DATASET section start

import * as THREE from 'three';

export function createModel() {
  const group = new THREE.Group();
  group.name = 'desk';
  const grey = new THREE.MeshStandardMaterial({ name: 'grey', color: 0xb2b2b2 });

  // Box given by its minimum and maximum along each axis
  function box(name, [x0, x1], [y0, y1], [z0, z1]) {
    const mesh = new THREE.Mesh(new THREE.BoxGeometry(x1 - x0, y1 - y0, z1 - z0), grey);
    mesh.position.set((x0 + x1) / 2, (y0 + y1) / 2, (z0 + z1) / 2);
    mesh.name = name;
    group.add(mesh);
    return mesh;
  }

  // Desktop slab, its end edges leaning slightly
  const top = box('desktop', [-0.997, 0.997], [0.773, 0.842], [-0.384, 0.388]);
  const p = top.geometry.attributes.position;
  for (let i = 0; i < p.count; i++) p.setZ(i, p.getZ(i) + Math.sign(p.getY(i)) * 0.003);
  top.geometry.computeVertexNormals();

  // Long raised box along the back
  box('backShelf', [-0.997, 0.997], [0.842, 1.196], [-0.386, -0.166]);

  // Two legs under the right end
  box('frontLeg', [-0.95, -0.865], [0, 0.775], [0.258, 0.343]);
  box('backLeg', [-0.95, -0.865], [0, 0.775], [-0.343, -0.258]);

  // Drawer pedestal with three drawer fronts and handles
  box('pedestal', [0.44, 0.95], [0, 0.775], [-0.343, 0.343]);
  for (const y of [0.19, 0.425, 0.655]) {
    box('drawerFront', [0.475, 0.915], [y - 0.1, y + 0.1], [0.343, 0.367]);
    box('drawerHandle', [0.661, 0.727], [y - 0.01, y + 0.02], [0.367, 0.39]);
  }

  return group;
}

DATASET section end
DATASET section start

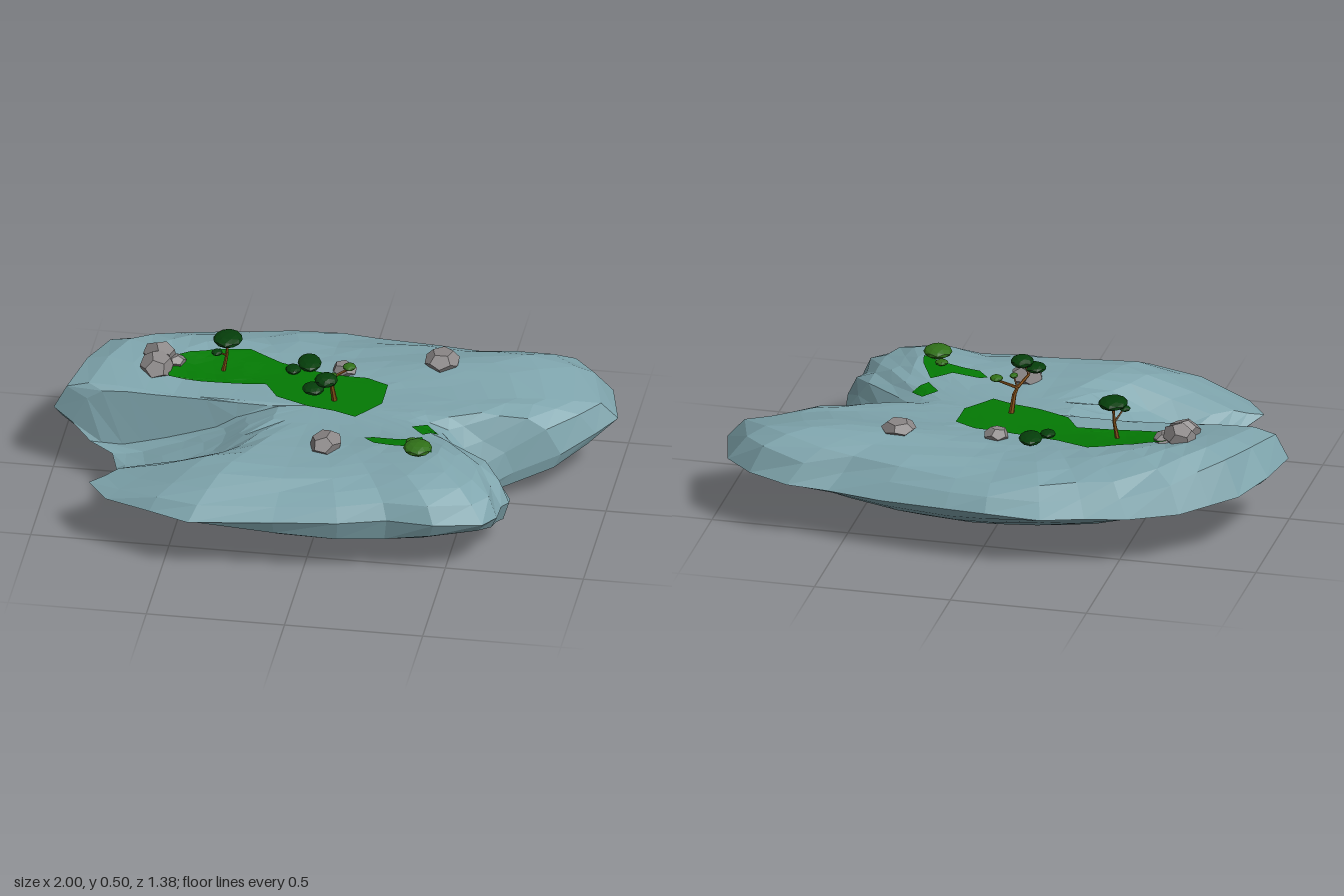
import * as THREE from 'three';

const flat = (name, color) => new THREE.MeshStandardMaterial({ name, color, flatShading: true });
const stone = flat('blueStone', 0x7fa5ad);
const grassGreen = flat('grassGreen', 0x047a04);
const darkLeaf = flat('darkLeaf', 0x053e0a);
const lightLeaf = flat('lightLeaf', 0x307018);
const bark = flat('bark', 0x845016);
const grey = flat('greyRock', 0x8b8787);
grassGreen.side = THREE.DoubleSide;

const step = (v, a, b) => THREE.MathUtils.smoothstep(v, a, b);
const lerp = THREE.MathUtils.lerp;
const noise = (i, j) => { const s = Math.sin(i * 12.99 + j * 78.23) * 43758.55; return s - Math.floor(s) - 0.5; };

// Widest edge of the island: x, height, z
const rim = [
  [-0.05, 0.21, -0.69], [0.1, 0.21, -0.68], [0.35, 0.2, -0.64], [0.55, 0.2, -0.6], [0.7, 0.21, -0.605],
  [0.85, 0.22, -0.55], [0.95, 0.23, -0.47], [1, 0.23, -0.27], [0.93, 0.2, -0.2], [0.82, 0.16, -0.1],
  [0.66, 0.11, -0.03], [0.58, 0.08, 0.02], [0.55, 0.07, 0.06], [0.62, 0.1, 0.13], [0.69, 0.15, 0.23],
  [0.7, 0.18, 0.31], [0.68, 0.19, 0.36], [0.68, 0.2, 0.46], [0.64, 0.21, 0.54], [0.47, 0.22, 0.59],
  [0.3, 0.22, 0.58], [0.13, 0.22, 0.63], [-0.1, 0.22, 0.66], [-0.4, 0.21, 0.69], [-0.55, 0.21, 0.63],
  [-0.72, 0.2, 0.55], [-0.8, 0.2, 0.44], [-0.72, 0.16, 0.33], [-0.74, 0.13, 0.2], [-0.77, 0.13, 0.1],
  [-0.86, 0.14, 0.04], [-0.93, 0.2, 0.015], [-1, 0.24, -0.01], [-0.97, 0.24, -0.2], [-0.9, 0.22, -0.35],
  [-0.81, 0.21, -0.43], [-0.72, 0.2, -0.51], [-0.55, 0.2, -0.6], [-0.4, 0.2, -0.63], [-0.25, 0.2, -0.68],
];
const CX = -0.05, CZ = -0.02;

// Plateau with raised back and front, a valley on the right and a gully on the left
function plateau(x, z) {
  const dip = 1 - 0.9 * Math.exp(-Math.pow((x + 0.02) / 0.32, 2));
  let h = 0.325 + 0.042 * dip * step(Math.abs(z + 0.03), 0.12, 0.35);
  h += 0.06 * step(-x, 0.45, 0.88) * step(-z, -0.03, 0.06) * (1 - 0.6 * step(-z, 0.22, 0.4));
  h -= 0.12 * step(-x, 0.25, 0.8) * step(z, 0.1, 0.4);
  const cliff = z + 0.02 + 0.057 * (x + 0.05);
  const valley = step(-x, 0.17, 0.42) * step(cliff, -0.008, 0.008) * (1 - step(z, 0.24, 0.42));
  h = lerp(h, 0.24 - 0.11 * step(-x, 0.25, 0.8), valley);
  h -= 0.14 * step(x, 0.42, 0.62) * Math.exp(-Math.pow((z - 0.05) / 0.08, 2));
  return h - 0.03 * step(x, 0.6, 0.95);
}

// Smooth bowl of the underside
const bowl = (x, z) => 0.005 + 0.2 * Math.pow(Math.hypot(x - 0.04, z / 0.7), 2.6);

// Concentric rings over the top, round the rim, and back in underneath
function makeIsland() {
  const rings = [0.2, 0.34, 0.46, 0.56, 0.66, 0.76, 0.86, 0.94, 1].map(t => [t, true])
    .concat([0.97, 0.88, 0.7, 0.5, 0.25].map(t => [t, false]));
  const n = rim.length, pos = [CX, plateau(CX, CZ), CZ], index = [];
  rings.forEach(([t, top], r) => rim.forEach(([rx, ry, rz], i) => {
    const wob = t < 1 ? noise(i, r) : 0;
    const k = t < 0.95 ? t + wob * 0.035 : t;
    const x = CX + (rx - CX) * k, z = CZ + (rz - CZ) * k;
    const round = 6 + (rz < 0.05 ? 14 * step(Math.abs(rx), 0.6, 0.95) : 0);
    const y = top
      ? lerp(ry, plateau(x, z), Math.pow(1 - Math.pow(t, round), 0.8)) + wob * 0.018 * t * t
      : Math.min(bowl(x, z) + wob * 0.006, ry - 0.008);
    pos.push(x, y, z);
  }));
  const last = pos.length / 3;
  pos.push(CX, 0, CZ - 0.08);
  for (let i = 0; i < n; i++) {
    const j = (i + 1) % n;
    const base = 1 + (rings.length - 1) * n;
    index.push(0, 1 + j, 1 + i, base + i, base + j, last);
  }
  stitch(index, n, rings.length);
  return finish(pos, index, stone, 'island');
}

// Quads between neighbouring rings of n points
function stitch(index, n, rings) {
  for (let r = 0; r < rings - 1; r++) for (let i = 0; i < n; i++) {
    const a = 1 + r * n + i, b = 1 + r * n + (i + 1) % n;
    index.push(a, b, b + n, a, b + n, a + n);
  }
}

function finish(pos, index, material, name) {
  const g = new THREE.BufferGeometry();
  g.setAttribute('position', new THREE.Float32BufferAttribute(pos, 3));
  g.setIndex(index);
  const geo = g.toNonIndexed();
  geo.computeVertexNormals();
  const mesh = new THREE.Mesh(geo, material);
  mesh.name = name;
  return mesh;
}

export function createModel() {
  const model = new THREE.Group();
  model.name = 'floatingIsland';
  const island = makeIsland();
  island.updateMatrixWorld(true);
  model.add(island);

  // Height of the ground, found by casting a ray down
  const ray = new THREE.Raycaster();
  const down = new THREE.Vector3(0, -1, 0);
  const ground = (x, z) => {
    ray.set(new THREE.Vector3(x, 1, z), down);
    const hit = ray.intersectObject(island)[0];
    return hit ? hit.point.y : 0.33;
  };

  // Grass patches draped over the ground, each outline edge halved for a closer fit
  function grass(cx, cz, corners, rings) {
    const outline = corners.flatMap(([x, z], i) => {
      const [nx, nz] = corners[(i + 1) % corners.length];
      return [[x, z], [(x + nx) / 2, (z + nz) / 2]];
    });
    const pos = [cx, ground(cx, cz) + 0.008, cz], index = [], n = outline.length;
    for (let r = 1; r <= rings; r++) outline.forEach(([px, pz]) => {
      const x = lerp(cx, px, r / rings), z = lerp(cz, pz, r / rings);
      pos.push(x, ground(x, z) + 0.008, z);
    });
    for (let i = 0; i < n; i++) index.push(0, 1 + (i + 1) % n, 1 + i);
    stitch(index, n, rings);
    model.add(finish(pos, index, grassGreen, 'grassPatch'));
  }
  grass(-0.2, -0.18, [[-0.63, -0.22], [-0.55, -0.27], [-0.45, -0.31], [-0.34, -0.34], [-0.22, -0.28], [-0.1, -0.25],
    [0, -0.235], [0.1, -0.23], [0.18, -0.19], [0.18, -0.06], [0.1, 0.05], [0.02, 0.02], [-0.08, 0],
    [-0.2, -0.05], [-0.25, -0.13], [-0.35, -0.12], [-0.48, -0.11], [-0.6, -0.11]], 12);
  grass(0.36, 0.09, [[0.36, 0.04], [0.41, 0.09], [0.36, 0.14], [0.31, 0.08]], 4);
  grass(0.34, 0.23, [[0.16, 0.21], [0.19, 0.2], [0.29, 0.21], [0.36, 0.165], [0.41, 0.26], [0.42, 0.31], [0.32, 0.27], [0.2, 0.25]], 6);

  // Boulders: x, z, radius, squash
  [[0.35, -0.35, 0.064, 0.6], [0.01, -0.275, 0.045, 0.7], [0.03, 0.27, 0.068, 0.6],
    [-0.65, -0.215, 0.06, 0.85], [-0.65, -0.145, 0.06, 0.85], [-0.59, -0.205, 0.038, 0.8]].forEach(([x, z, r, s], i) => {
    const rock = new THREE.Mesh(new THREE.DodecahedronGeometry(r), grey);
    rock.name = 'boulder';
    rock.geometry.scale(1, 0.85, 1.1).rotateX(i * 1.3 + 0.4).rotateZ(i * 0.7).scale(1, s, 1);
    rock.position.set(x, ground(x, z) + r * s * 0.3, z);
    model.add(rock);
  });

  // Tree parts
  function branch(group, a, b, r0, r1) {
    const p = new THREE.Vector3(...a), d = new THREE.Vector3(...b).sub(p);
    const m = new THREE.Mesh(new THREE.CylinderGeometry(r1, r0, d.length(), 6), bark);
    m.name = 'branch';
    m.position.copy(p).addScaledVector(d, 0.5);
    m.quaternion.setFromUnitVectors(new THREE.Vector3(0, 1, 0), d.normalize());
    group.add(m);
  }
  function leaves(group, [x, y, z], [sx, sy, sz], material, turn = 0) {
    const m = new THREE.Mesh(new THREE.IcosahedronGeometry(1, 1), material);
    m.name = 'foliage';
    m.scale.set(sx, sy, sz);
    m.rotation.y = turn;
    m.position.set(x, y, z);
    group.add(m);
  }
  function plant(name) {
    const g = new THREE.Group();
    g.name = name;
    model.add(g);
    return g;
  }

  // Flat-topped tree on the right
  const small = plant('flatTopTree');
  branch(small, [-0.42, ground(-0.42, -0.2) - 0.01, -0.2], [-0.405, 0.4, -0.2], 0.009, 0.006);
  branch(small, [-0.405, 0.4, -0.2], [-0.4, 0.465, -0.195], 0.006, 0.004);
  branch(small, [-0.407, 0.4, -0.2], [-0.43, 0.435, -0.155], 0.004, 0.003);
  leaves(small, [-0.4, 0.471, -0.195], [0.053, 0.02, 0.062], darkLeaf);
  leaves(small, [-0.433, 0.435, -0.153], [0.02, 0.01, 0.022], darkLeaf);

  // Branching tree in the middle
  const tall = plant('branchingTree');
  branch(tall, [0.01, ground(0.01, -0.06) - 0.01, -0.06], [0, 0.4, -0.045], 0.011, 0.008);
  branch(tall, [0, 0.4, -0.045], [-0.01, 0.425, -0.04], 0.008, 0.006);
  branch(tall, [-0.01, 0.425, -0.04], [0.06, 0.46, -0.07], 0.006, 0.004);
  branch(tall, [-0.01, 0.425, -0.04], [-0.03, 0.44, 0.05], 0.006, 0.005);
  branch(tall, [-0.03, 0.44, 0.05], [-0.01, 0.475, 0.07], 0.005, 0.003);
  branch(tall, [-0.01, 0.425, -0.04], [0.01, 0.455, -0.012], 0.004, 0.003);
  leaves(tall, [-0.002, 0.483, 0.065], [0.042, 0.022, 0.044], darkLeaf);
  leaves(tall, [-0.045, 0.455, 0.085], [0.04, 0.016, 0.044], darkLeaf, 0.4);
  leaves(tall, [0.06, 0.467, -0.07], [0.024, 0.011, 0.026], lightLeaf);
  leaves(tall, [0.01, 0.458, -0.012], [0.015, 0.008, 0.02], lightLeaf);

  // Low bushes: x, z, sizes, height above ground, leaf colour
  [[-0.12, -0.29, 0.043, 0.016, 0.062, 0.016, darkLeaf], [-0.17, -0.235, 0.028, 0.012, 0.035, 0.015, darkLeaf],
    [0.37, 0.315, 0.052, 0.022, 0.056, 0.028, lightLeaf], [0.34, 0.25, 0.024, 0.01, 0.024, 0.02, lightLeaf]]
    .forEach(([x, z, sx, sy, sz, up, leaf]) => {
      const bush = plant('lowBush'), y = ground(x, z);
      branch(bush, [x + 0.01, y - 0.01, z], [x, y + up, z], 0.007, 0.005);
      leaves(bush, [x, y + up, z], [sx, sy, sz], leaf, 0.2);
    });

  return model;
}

DATASET section end

### [AIM OF THE EXERCISE]
Copy down every line of the entries containing the word "leaves".

### [WRITTEN ANSWER]
  function leaves(group, [x, y, z], [sx, sy, sz], material, turn = 0) {
  leaves(small, [-0.4, 0.471, -0.195], [0.053, 0.02, 0.062], darkLeaf);
  leaves(small, [-0.433, 0.435, -0.153], [0.02, 0.01, 0.022], darkLeaf);
  leaves(tall, [-0.002, 0.483, 0.065], [0.042, 0.022, 0.044], darkLeaf);
  leaves(tall, [-0.045, 0.455, 0.085], [0.04, 0.016, 0.044], darkLeaf, 0.4);
  leaves(tall, [0.06, 0.467, -0.07], [0.024, 0.011, 0.026], lightLeaf);
  leaves(tall, [0.01, 0.458, -0.012], [0.015, 0.008, 0.02], lightLeaf);
      leaves(bush, [x, y + up, z], [sx, sy, sz], leaf, 0.2);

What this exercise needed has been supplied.